--- How to complete this task ---
Should a line in the entries below contain "BLUSH", return that line.

** Material for this exercise follows **

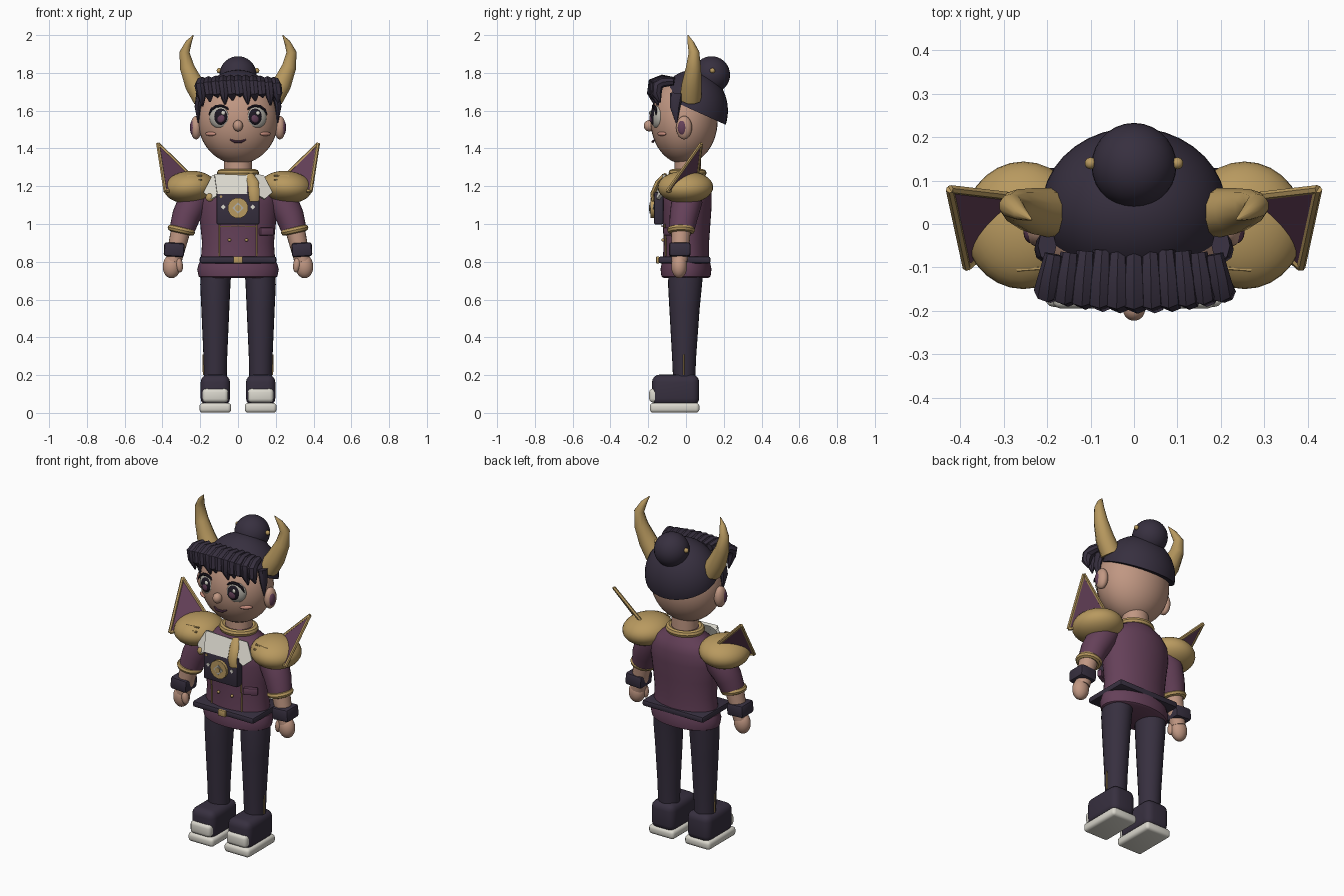
import bpy, bmesh, math
from mathutils import Vector, Matrix, Euler

if "Cube" in bpy.data.objects:
    bpy.data.objects.remove(bpy.data.objects["Cube"])


def mat(name, r, g, b):
    m = bpy.data.materials.new(name)
    m.diffuse_color = (r, g, b, 1)
    m.use_nodes = True
    m.node_tree.nodes["Principled BSDF"].inputs["Base Color"].default_value = m.diffuse_color
    return m


DARK = mat("dark_plum", .038, .029, .05)
GOLD = mat("gold", .48, .32, .115)
PURPLE = mat("purple_cloth", .13, .052, .1)
SKIN = mat("skin", .53, .31, .225)
WHITE = mat("off_white", .70, .68, .61)
BLUSH = mat("blush", .56, .26, .2)
BLACK = mat("near_black", .012, .009, .016)
EYE = mat("eye_grey", .45, .43, .38)


def finish(name, bm, m):
    bmesh.ops.recalc_face_normals(bm, faces=bm.faces[:])
    me = bpy.data.meshes.new(name)
    bm.to_mesh(me)
    bm.free()
    me.materials.append(m)
    ob = bpy.data.objects.new(name, me)
    bpy.context.collection.objects.link(ob)
    return ob


def ball(name, m, loc, rad, rot=(0, 0, 0), cut=None, seg=28):
    bm = bmesh.new()
    mx = Matrix.Translation(loc) @ Euler(rot).to_matrix().to_4x4() @ Matrix.Diagonal((*rad, 1))
    bmesh.ops.create_uvsphere(bm, u_segments=seg, v_segments=seg * 2 // 3, radius=1, matrix=mx)
    if cut:  # keep the part on the normal side of a plane
        geo = bm.verts[:] + bm.edges[:] + bm.faces[:]
        r = bmesh.ops.bisect_plane(bm, geom=geo, plane_co=cut[0], plane_no=cut[1], clear_inner=True)
        bmesh.ops.edgeloop_fill(bm, edges=[e for e in r["geom_cut"] if isinstance(e, bmesh.types.BMEdge)])
    return finish(name, bm, m)


def box(name, m, loc, size, bevel=0.0, rot=(0, 0, 0), seg=2):
    bm = bmesh.new()
    bmesh.ops.create_cube(bm, size=1, matrix=Matrix.Diagonal((*size, 1)))
    if bevel:
        bmesh.ops.bevel(bm, geom=bm.edges[:], offset=bevel, segments=seg, affect='EDGES', profile=.5)
    bm.transform(Matrix.Translation(loc) @ Euler(rot).to_matrix().to_4x4())
    return finish(name, bm, m)


def skin_rings(name, m, rings, closed=False):
    bm = bmesh.new()
    vs = [[bm.verts.new(p) for p in ring] for ring in rings]
    n = len(vs[0])
    for a, b in zip(vs, vs[1:] + vs[:1] if closed else vs[1:]):
        for i in range(n):
            bm.faces.new((a[i], a[(i + 1) % n], b[(i + 1) % n], b[i]))
    if not closed:
        bm.faces.new(vs[0])
        bm.faces.new(vs[-1])
    return finish(name, bm, m)


def lathe(name, m, prof, n=32):
    """prof rows: z, x radius, y radius, x centre, y centre"""
    return skin_rings(name, m, [[(cx + rx * math.cos(t * math.tau / n), cy + ry * math.sin(t * math.tau / n), z)
                                 for t in range(n)] for z, rx, ry, cx, cy in prof])


def tube(name, m, pts, radii, n=10, side=(0, 1, 0), flat=1.0):
    """tapered tube; flat scales the cross-section across the side direction"""
    pts = [Vector(p) for p in pts]
    rings = []
    for i, p in enumerate(pts):
        d = (pts[min(i + 1, len(pts) - 1)] - pts[max(i - 1, 0)]).normalized()
        u = (Vector(side) - d * d.dot(Vector(side))).normalized()
        w = d.cross(u)
        rings.append([p + radii[i] * (u * math.cos(k * math.tau / n) + w * flat * math.sin(k * math.tau / n))
                      for k in range(n)])
    return skin_rings(name, m, rings)


def ring(name, m, loc, big, small, rot=(0, 0, 0), sy=1.0, n=28):
    mx = Matrix.Translation(loc) @ Euler(rot).to_matrix().to_4x4()
    rings = []
    for i in range(n):
        a = i * math.tau / n
        rings.append([mx @ Vector(((big + small * math.cos(b)) * math.cos(a),
                                   (big + small * math.cos(b)) * math.sin(a) * sy, small * math.sin(b)))
                      for b in [k * math.tau / 8 for k in range(8)]])
    return skin_rings(name, m, rings, True)


def plate(name, m, pts, thick):
    """flat polygon thickened along its normal"""
    pts = [Vector(p) for p in pts]
    nrm = (pts[1] - pts[0]).cross(pts[2] - pts[0]).normalized() * thick / 2
    return skin_rings(name, m, [[p + nrm for p in pts], [p - nrm for p in pts]])


def disc(name, m, loc, r, depth, n=24, sz=1.0):
    x, y, z = loc
    return skin_rings(name, m, [[(x + r * math.cos(k * math.tau / n), y + d, z + r * sz * math.sin(k * math.tau / n))
                                 for k in range(n)] for d in (-depth / 2, depth / 2)])


# head, neck, face
ball("head", SKIN, (0, -.01, 1.55), (.212, .178, .232), seg=36)
lathe("neck", SKIN, [(1.22, .075, .07, 0, .01), (1.36, .075, .07, 0, .01)])
ball("nose", SKIN, (0, -.195, 1.52), (.026, .028, .03))
tube("mouth", PURPLE, [(-.042, -.166, 1.447), (-.018, -.176, 1.436), (.018, -.176, 1.436), (.042, -.166, 1.447)],
     [.003, .007, .007, .003], 8)

# hair cap, bun and fringe
ball("hair_cap", DARK, (0, .035, 1.6), (.213, .187, .215), cut=((0, -.1, 1.665), (0, .41, .91)), seg=36)
ball("hair_bun", DARK, (0, .135, 1.79), (.098, .098, .098))
for i in range(11):
    x = -.2 + i * .04
    e = (abs(x) / .2) ** 2
    low = 1.635 + .02 * (i % 3) - .012 * e
    tube("fringe_strand", DARK,
         [(x * .92, -.06 - .01 * e, 1.755), (x * .97, -.125, 1.763 - .012 * e), (x, -.172 + .02 * e, 1.745 - .012 * e),
          (x + .008, -.18 + .025 * e, 1.69), (x + .012, -.168 + .03 * e, low)],
         [.022, .028, .031, .027, .005], 8, (1, 0, 0))

for s in (-1, 1):
    # eyes
    ball("eye_white", EYE, (s * .095, -.152, 1.565), (.058, .03, .06), (0, 0, s * .3))
    ball("iris", BLACK, (s * .092, -.168, 1.567), (.039, .022, .045), (0, 0, s * .3))
    ball("pupil_glow", PURPLE, (s * .092, -.184, 1.56), (.022, .008, .024), (0, 0, s * .3), seg=16)
    ball("eye_glint", WHITE, (s * .092 + .014, -.189, 1.588), (.011, .006, .012), seg=12)
    tube("lash", BLACK, [(s * (.095 + .06 * math.cos(a)), -.172 + .014 * max(0, math.cos(a)), 1.567 + .06 * math.sin(a))
                         for a in (.2, .7, 1.2, 1.7, 2.2, 2.7)], [.003, .008, .008, .008, .007, .003], 6)
    ball("cheek", BLUSH, (s * .145, -.128, 1.477), (.035, .012, .011), (0, 0, s * .65), seg=16)
    # ears
    ball("ear", SKIN, (s * .222, -.01, 1.51), (.03, .042, .062))
    ball("ear_inner", PURPLE, (s * .236, -.018, 1.51), (.019, .027, .042), seg=16)
    # side locks and bun pins
    tube("side_lock", DARK, [(s * .2, -.05, 1.69), (s * .213, -.058, 1.62), (s * .21, -.05, 1.535)],
         [.036, .028, .004], 8, flat=.6)
    ball("bun_pin", GOLD, (s * .1, .14, 1.812), (.014, .014, .014), seg=10)
    # horns
    tube("horn", GOLD, [(s * .185, .025, 1.665), (s * .232, .03, 1.74), (s * .27, .04, 1.83),
                        (s * .283, .042, 1.91), (s * .262, .025, 1.96), (s * .236, .01, 2.0)],
         [.058, .053, .04, .028, .017, .002], 10)

    # legs and shoes
    lathe("trouser_leg", DARK, [(.17, .06, .058, s * .12, -.01), (.3, .063, .064, s * .12, -.01),
                                (.55, .074, .08, s * .12, -.008), (.68, .08, .09, s * .12, -.005),
                                (.76, .08, .092, s * .115, 0)], 24)
    box("shoe_upper", DARK, (s * .12, -.055, .12), (.155, .25, .165), .04, seg=4)
    box("shoe_sole", WHITE, (s * .12, -.06, .027), (.168, .262, .052), .018, seg=3)
    box("toe_cap", WHITE, (s * .12, -.16, .092), (.136, .07, .074), .02, seg=3)
    tube("trouser_trim", GOLD, [(s * .183, -.012, .2), (s * .184, -.012, .31)], [.004, .004], 6)

    # arms and hands
    tube("sleeve", PURPLE, [(s * .18, .01, 1.2), (s * .235, .005, 1.12), (s * .275, -.012, 1.04), (s * .298, -.024, .965)],
         [.07, .082, .075, .066], 24)
    ring("sleeve_cuff", GOLD, (s * .3, -.026, .968), .056, .018, (0, -s * .22, 0))
    tube("forearm", SKIN, [(s * .3, -.026, .98), (s * .342, -.034, .8)], [.053, .042], 20)
    box("wristband", DARK, (s * .338, -.033, .864), (.108, .114, .074), .014, (0, -s * .06, 0))
    ball("hand", SKIN, (s * .35, -.036, .777), (.048, .042, .064), (0, -s * .1, 0))
    ball("thumb", SKIN, (s * .312, -.056, .785), (.02, .022, .042), (0, s * .15, 0), seg=16)

    # shoulder pads with framed fins
    ball("shoulder_pad", GOLD, (s * .255, -.003, 1.195), (.138, .147, .086), (0, s * .08, 0))
    for k in (0, 1):
        tube("pad_ridge", GOLD, [(s * .19, -.1 - .02 * k, 1.255 - .02 * k), (s * .27, -.106 - .02 * k, 1.252 - .02 * k)],
             [.005, .005], 6)
    tri = [Vector((s * .424, .08, 1.425)), Vector((s * .385, -.1, 1.172)), Vector((s * .21, .055, 1.215))]
    plate("fin_panel", PURPLE, tri, .008)
    for a, b in ((0, 1), (1, 2), (2, 0)):
        tube("fin_frame", GOLD, [tri[a], tri[b]], [.01, .01], 6, (.3, .2, .9))

# torso, hem and collar
lathe("jacket", PURPLE, [(.74, .2, .125, 0, 0), (.82, .196, .122, 0, 0), (.9, .19, .12, 0, .002),
                         (1.0, .2, .126, 0, .003), (1.1, .212, .132, 0, .004), (1.17, .208, .13, 0, .006),
                         (1.22, .17, .115, 0, .008), (1.26, .1, .085, 0, .01), (1.285, .08, .07, 0, .01)], 40)
lathe("jacket_hem", PURPLE, [(.715, .195, .118, 0, 0), (.722, .208, .13, 0, 0), (.76, .216, .135, 0, 0),
                             (.795, .206, .128, 0, 0)], 40)
ring("neck_collar", GOLD, (0, .008, 1.27), .092, .02, sy=.9)

# square belt and buckle
box("belt", DARK, (0, -.008, .81), (.405, .275, .036), .01)
box("belt_buckle", GOLD, (0, -.15, .81), (.05, .016, .038), .005)

# neckerchief flaps and hanging gold sash
for s in (-1, 1):
    plate("collar_flap", WHITE, [(s * .18, -.12, 1.165), (s * .135, -.1, 1.255), (s * .09, -.112, 1.262),
                                 (s * .07, -.148, 1.17), (s * .14, -.148, 1.13)], .016)
plate("scarf_front", WHITE, [(-.125, -.118, 1.262), (.05, -.118, 1.255), (.05, -.162, 1.155), (-.11, -.162, 1.155)], .018)
tube("gold_sash", GOLD, [(.06, -.11, 1.262), (.08, -.15, 1.22), (.085, -.176, 1.16), (.088, -.172, 1.12)],
     [.022, .03, .03, .026], 8, (1, 0, 0), .45)
ball("scarf_pin", GOLD, (-.15, -.14, 1.14), (.022, .016, .022), seg=12)

# chest device with round lens
box("chest_box", DARK, (0, -.145, 1.083), (.228, .05, .172), .01)
disc("lens_rim", GOLD, (0, -.176, 1.085), .054, .024)
disc("lens_face", EYE, (0, -.189, 1.085), .03, .006, 4)
disc("lens_core", GOLD, (0, -.193, 1.085), .016, .006, 12)
for s in (-1, 1):
    disc("box_spark", WHITE, (s * .078, -.171, 1.09), .012, .006, 4)
    disc("box_stud", GOLD, (s * .09, -.171, 1.145), .007, .006, 8)
    # jacket front seams and studs
    tube("jacket_seam", GOLD, [(s * .1, -.108, .83), (s * .1, -.107, .9), (s * .1, -.113, 1.0)], [.004] * 3, 6)
    ball("jacket_stud", GOLD, (s * .045, -.122, .915), (.009, .009, .009), seg=8)
tube("seam_across", GOLD, [(-.1, -.11, .985), (0, -.13, .99), (.1, -.11, .985)], [.003] * 3, 6)

# chest pocket
box("pocket", PURPLE, (.15, -.093, .96), (.078, .025, .042), .006, (0, 0, .5))

bpy.ops.object.select_all(action='SELECT')
bpy.context.view_layer.objects.active = bpy.data.objects["head"]
bpy.ops.object.shade_smooth_by_angle(angle=math.radians(40))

** End of Material for this exercise **

--- Answer box ---
BLUSH = mat("blush", .56, .26, .2)
    ball("cheek", BLUSH, (s * .145, -.128, 1.477), (.035, .012, .011), (0, 0, s * .65), seg=16)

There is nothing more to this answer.